I attended the excellent CRM Saturday in Dublin on Saturday past, with some very informative talks on a wide variety of CRM related topics, both technical and non-technical.
One of the most interesting talks was by Mohamed Mostafa, which involved a discussion around things to consider when considering whether to recommend an on-premise CRM or a cloud based deployment.
As well as discussing technical considerations, supportability, data jurisdiction issues and data protection issues such as GDPR, the diverging feature set between online and on-premise came up. Since Microsoft’s move to the cloud, more and more features are going online only, leaving on-premise customers slightly envious of some of the cloud only features.
I recently blogged about the benefits of Dynamics 365 apps, and Mohamed rightly pointed out that the official Microsoft feature list indicates that Apps, specifically the ‘App designer and sitemap designers’ are available to online customers.
A few weeks ago I read this documentation and scratched my head. Why were apps not included in an on-premise installation? As apps were solution aware, I wondered whether this could cause conflicts with moving solutions from online to on-premise. So I fired up an on-premise Dynamics 365 install to have a poke around to discover that apps worked perfectly on an on-premise installation – both the app designer, site map editor and the apps themselves once published.
The only difference between on-premise and cloud is that you won’t get the side bar on the left hand side showing each app, as this appears to be integrated to Office 365, but each app you create can still be accessed via the GUID appended to the URL and applied to standard security roles. So on-premise apps are still 100% usable.

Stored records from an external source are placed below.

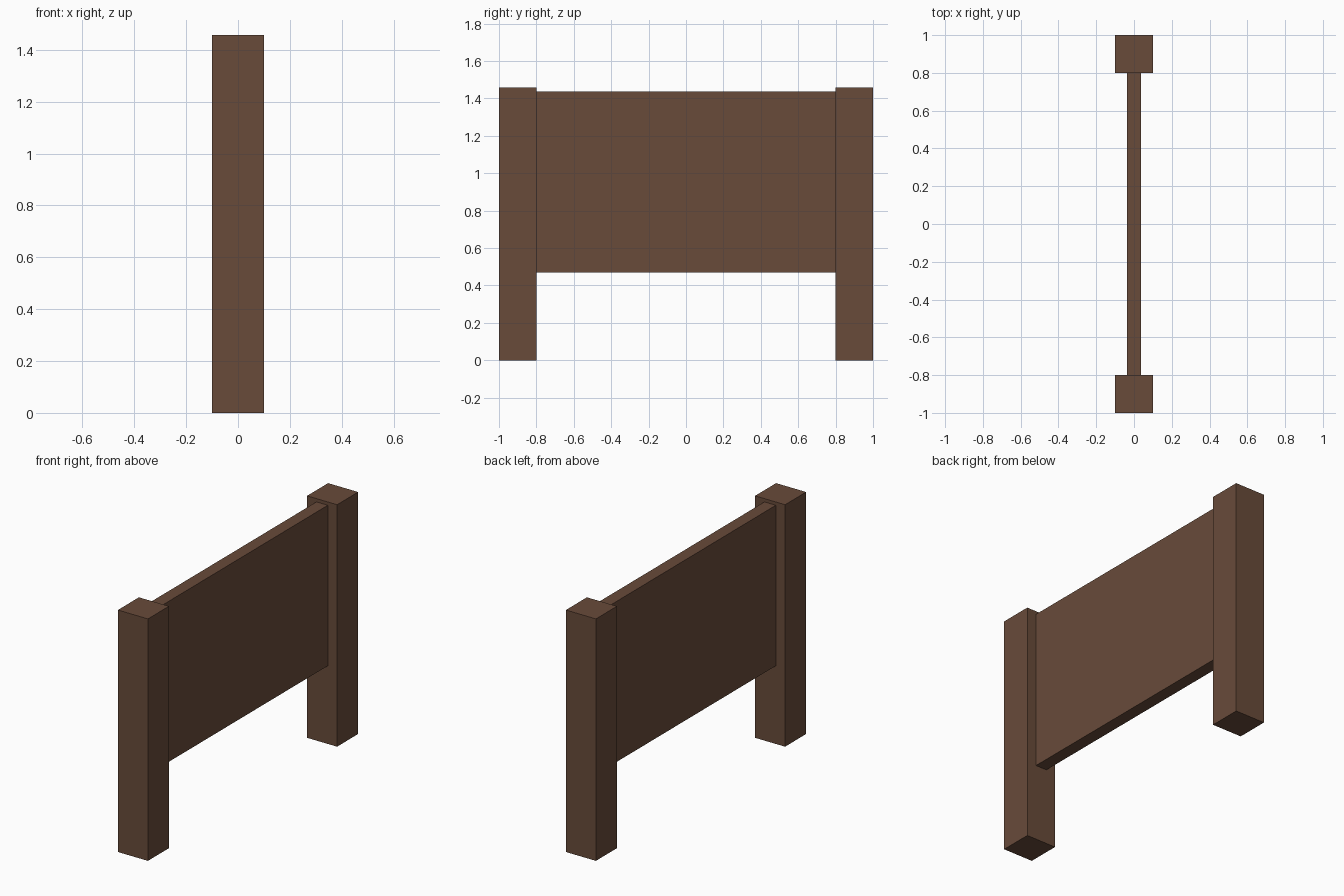
import bpy

if "Cube" in bpy.data.objects:
    bpy.data.objects.remove(bpy.data.objects["Cube"])

# Single dark wood colour
wood = bpy.data.materials.new("dark_brown_wood")
wood.diffuse_color = (0.14, 0.07, 0.042, 1.0)
wood.use_nodes = True
wood.node_tree.nodes["Principled BSDF"].inputs["Base Color"].default_value = wood.diffuse_color


def box(name, x, y, z):
    """Box spanning the given (min, max) ranges."""
    bpy.ops.mesh.primitive_cube_add(size=1)
    ob = bpy.context.object
    ob.name = name
    for v in ob.data.vertices:
        v.co = [(r[0] + r[1]) / 2 + c * (r[1] - r[0]) for r, c in zip((x, y, z), v.co)]
    ob.data.materials.append(wood)
    return ob


# Square posts at both ends
box("front_post", (-0.1, 0.1), (-1.0, -0.8), (0, 1.457))
box("back_post", (-0.1, 0.1), (0.8, 1.0), (0, 1.457))

# Thin panel held between the posts
box("panel", (-0.038, 0.038), (-0.8, 0.8), (0.47, 1.437))
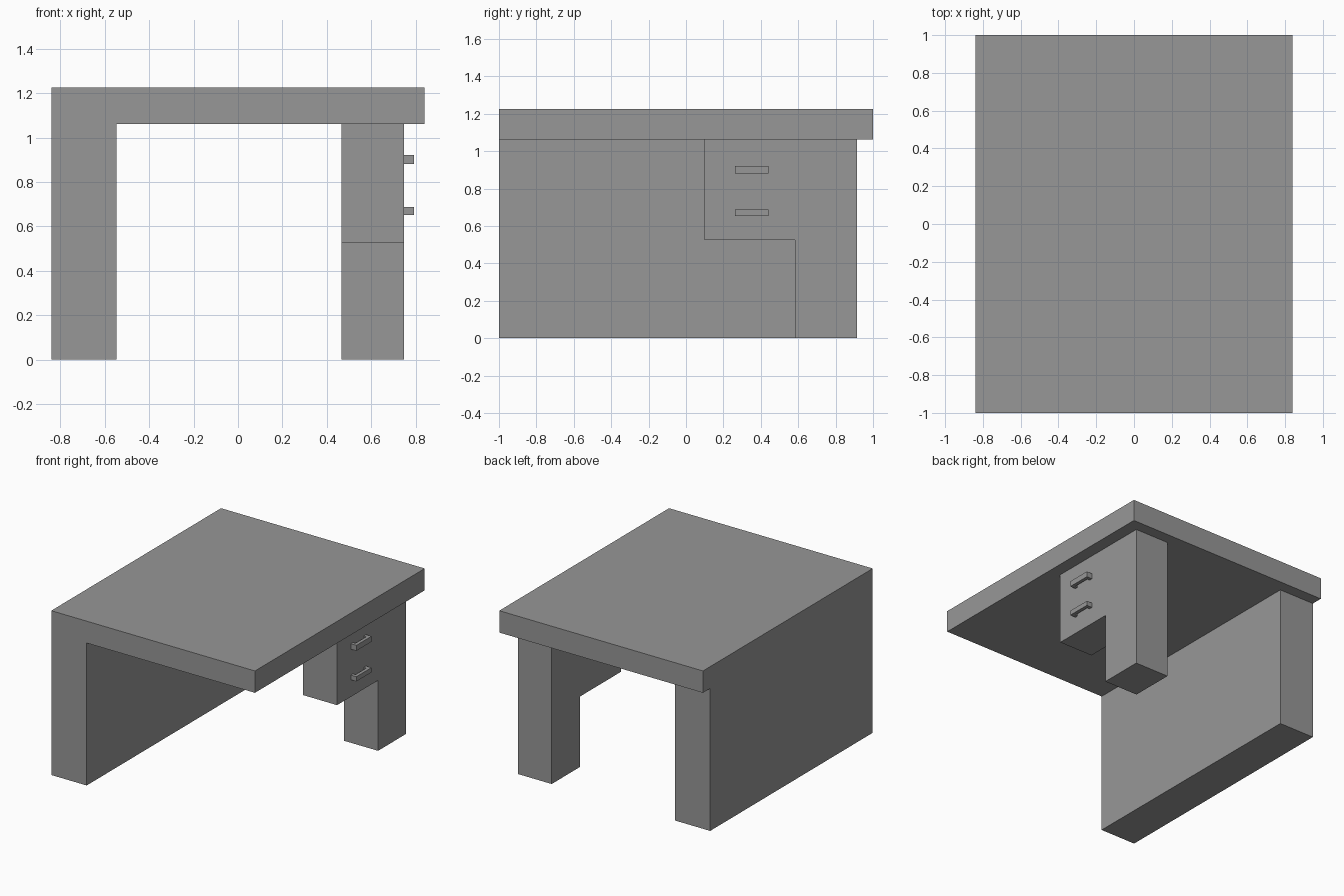
import bpy
import bmesh

cube = bpy.data.objects.get("Cube")
if cube:
    bpy.data.objects.remove(cube, do_unlink=True)

grey = bpy.data.materials.new("plain grey")
grey.use_nodes = True
grey.diffuse_color = (0.31, 0.31, 0.31, 1)
grey.node_tree.nodes["Principled BSDF"].inputs["Base Color"].default_value = (0.31, 0.31, 0.31, 1)


def prism(name, outline, axis, start, end):
    """Extrude a 2D outline along x (outline in y, z) or y (outline in x, z)."""
    bm = bmesh.new()
    place = (lambda a, b: (start, a, b)) if axis == "x" else (lambda a, b: (a, start, b))
    face = bm.faces.new([bm.verts.new(place(a, b)) for a, b in outline])
    grown = bmesh.ops.extrude_face_region(bm, geom=[face])
    depth = end - start
    offset = (depth, 0, 0) if axis == "x" else (0, depth, 0)
    verts = [v for v in grown["geom"] if isinstance(v, bmesh.types.BMVert)]
    bmesh.ops.translate(bm, vec=offset, verts=verts)
    bmesh.ops.recalc_face_normals(bm, faces=bm.faces)
    mesh = bpy.data.meshes.new(name)
    bm.to_mesh(mesh)
    bm.free()
    mesh.materials.append(grey)
    obj = bpy.data.objects.new(name, mesh)
    bpy.context.collection.objects.link(obj)
    return obj


def rect(a0, a1, b0, b1):
    return [(a0, b0), (a1, b0), (a1, b1), (a0, b1)]


TOP, UNDER, BACK = 1.225, 1.062, 0.915

# Desk top and the full-depth side panel
prism("desk_top", rect(-0.84, 0.84, UNDER, TOP), "y", -1, 1)
prism("side_panel", rect(-0.84, -0.548, 0, UNDER), "y", -1, BACK)

# Drawer cabinet with its back leg, one stepped profile
prism("drawer_cabinet",
      [(0.1, UNDER), (0.1, 0.525), (0.583, 0.525), (0.583, 0), (BACK, 0), (BACK, UNDER)],
      "x", 0.467, 0.747)

# U-shaped drawer handles
FRONT, GRIP, REACH = 0.747, 0.768, 0.793
for name, z0, z1 in (("upper_handle", 0.88, 0.921), ("lower_handle", 0.652, 0.687)):
    prism(name + "_bar", rect(0.262, 0.44, z0, z1), "x", GRIP, REACH)
    for side, y in (("front", 0.262), ("back", 0.415)):
        prism(f"{name}_{side}_post", rect(y, y + 0.025, z0, z1), "x", FRONT, GRIP)
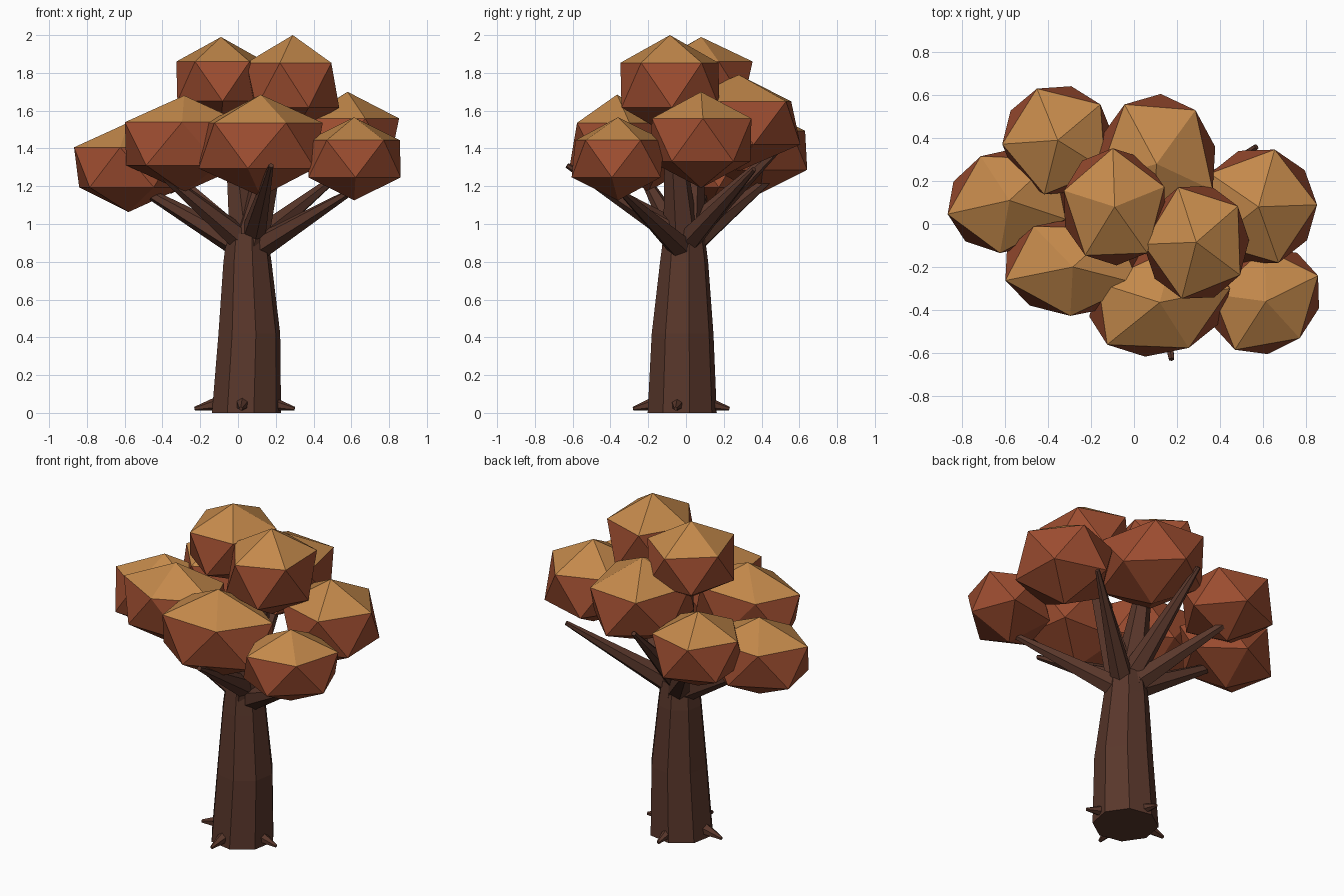
import bpy, bmesh, math
from mathutils import Matrix, Vector

if "Cube" in bpy.data.objects:
    bpy.data.objects.remove(bpy.data.objects["Cube"])


def material(name, rgb):
    m = bpy.data.materials.new(name)
    m.diffuse_color = (*rgb, 1)
    m.use_nodes = True
    m.node_tree.nodes["Principled BSDF"].inputs["Base Color"].default_value = m.diffuse_color
    return m


BARK = material("bark", (0.10, 0.038, 0.024))
GOLD = material("leaf_top", (0.55, 0.25, 0.07))
RUST = material("leaf_side", (0.34, 0.075, 0.03))


def finish(bm, name, mats):
    mesh = bpy.data.meshes.new(name)
    bm.to_mesh(mesh)
    bm.free()
    for m in mats:
        mesh.materials.append(m)
    ob = bpy.data.objects.new(name, mesh)
    bpy.context.collection.objects.link(ob)
    return ob


def limb(name, start, end, r1, r2, sides=6):
    """Straight tapered limb between two points."""
    a, b = Vector(start), Vector(end)
    d = b - a
    rot = d.to_track_quat('Z', 'Y').to_matrix().to_4x4()
    bm = bmesh.new()
    bmesh.ops.create_cone(bm, cap_ends=True, segments=sides, radius1=r1, radius2=r2,
                          depth=d.length, matrix=Matrix.Translation((a + b) / 2) @ rot)
    return finish(bm, name, [BARK])


def leaf_clump(name, centre, radii, turn, tilt):
    """Icosahedron with a gold cap, stretched along an axis turned by tilt."""
    bm = bmesh.new()
    bmesh.ops.create_icosphere(bm, subdivisions=1, radius=1)
    top = max(bm.verts, key=lambda v: v.co.z)
    for f in bm.faces:
        f.material_index = 0 if top in f.verts else 1
    mat = (Matrix.Translation(centre) @ Matrix.Rotation(math.radians(tilt), 4, 'Z')
           @ Matrix.Diagonal((*radii, 1))
           @ Matrix.Rotation(math.radians(turn - tilt), 4, 'Z'))
    bm.transform(mat)
    return finish(bm, name, [GOLD, RUST])


# Trunk: eight-sided rings (x, y, z, radius)
bm = bmesh.new()
rings = []
for x, y, z, r in [(0.045, -0.02, 0.0, 0.187), (0.06, -0.018, 0.42, 0.167),
                   (0.05, -0.01, 0.80, 0.13), (0.05, -0.01, 0.95, 0.11)]:
    rings.append([bm.verts.new((x + r * math.cos(math.radians(45 * i + 12)),
                                y + r * math.sin(math.radians(45 * i + 12)), z))
                  for i in range(8)])
for lo, hi in zip(rings, rings[1:]):
    for i in range(8):
        j = (i + 1) % 8
        bm.faces.new((lo[i], lo[j], hi[j], hi[i]))
bm.faces.new(rings[0][::-1])
bm.faces.new(rings[-1])
finish(bm, "trunk", [BARK])

# Roots: four small spikes at the base
for i, tip in enumerate([(0.30, -0.055), (0.03, 0.23), (-0.23, -0.02), (0.015, -0.28)]):
    limb(f"root_{i + 1}", (0.035, -0.03, 0.08), (*tip, 0.022), 0.07, 0.01)

# Branches: start, end, start radius, end radius
branches = [
    ((0.02, 0.00, 0.88), (-0.52, 0.10, 1.19), 0.07, 0.022),
    ((0.03, -0.03, 0.91), (-0.42, -0.24, 1.28), 0.07, 0.02),
    ((0.08, -0.03, 0.94), (0.175, -0.63, 1.31), 0.07, 0.014),
    ((0.10, -0.02, 0.87), (0.58, -0.33, 1.16), 0.07, 0.02),
    ((0.08, 0.00, 0.90), (0.57, 0.36, 1.29), 0.07, 0.014),
    ((0.03, 0.03, 0.90), (-0.34, 0.48, 1.27), 0.07, 0.018),
    ((0.04, 0.03, 0.96), (-0.02, 0.54, 1.45), 0.07, 0.014),
    ((0.05, 0.00, 0.85), (-0.05, 0.06, 1.68), 0.105, 0.03),
    ((0.05, -0.02, 0.85), (0.26, -0.08, 1.68), 0.105, 0.03),
]
for i, b in enumerate(branches):
    limb(f"branch_{i + 1}", *b)

# Foliage: centre, radii, turn about z, direction of stretch
clumps = [
    ("left", (-0.58, 0.11, 1.30), (0.33, 0.27, 0.237), 120, 15),
    ("front_left", (-0.285, -0.20, 1.425), (0.365, 0.255, 0.255), 52, 0),
    ("front", (0.12, -0.365, 1.415), (0.375, 0.275, 0.27), 10, 15),
    ("front_right", (0.615, -0.36, 1.345), (0.305, 0.26, 0.22), 24, 40),
    ("right", (0.58, 0.08, 1.445), (0.305, 0.31, 0.255), 2, 0),
    ("back", (0.105, 0.28, 1.535), (0.315, 0.365, 0.255), 50, 0),
    ("back_left", (-0.355, 0.39, 1.39), (0.29, 0.29, 0.23), 40, 0),
    ("top_left", (-0.09, 0.08, 1.755), (0.275, 0.305, 0.235), 20, 0),
    ("top_right", (0.29, -0.085, 1.735), (0.275, 0.305, 0.265), 38, 0),
]
for name, *args in clumps:
    leaf_clump("foliage_" + name, *args)
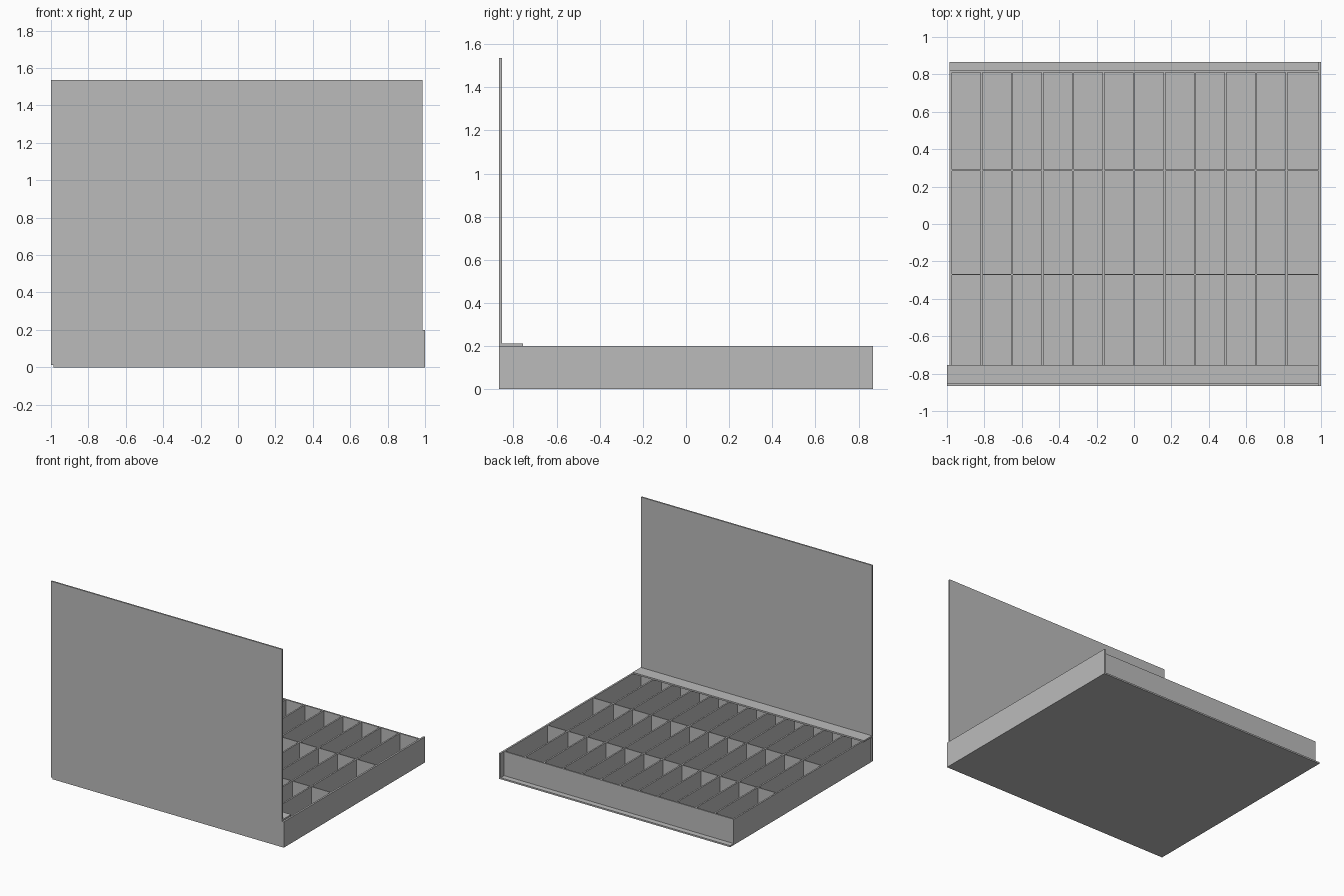
import bpy

if "Cube" in bpy.data.objects:
    bpy.data.objects.remove(bpy.data.objects["Cube"])

grey = bpy.data.materials.new("plain_grey")
grey.diffuse_color = (0.5, 0.5, 0.5, 1)
grey.use_nodes = True
grey.node_tree.nodes["Principled BSDF"].inputs["Base Color"].default_value = grey.diffuse_color


def box(name, x0, x1, y0, y1, z0, z1):
    bpy.ops.mesh.primitive_cube_add(size=1, location=((x0 + x1) / 2, (y0 + y1) / 2, (z0 + z1) / 2))
    ob = bpy.context.object
    ob.name = name
    ob.scale = (x1 - x0, y1 - y0, z1 - z0)
    bpy.ops.object.transform_apply(location=False, rotation=False, scale=True)
    ob.data.materials.append(grey)
    return ob


T = 0.012      # board thickness
Y = 0.866      # half depth
H = 0.2        # tray height
IN = 0.986     # inner face of the right wall

# Tray base and its overlapping walls
box("base_board", -IN, 1, -Y, Y, 0, T)
box("front_wall", -1, IN, -Y, -Y + T, T, H)
box("right_wall", IN, 1, -Y, Y, T, H)
box("left_wall", -IN, -IN + T, -Y + T, 0.811, T, H)
box("back_wall", -IN, IN, 0.811, 0.823, T, H)

# Fixed ledge and upright lid
box("hinge_ledge", -1, IN, -Y + T, -0.755, H, H + T)
box("open_lid", -1, IN, -Y, -Y + T, H, 1.535)

# Long dividers making twelve columns
COLS = 12
pitch = 0.1632
for i in range(1, COLS):
    x = (i - COLS / 2) * pitch
    box("long_divider", x - T / 2, x + T / 2, -Y + T, 0.811, T, H)

# Short cross dividers making three rows in each column
for y in (-0.27, 0.287):
    for i in range(COLS):
        x0 = (i - COLS / 2) * pitch + T / 2
        x1 = x0 + pitch - T
        if i == 0:
            x0 = -IN + T
        if i == COLS - 1:
            x1 = IN
        box("cross_divider", x0, x1, y - 0.004, y + 0.004, T, H)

This is great news all round for those who still wish to, or need to stay on-premise.
If you are on Dynamics 2016 on-premise, technically it is a minor upgrade from v8.1 to v8.2, so it’s time to upgrade now and use apps to simplify your user experiences.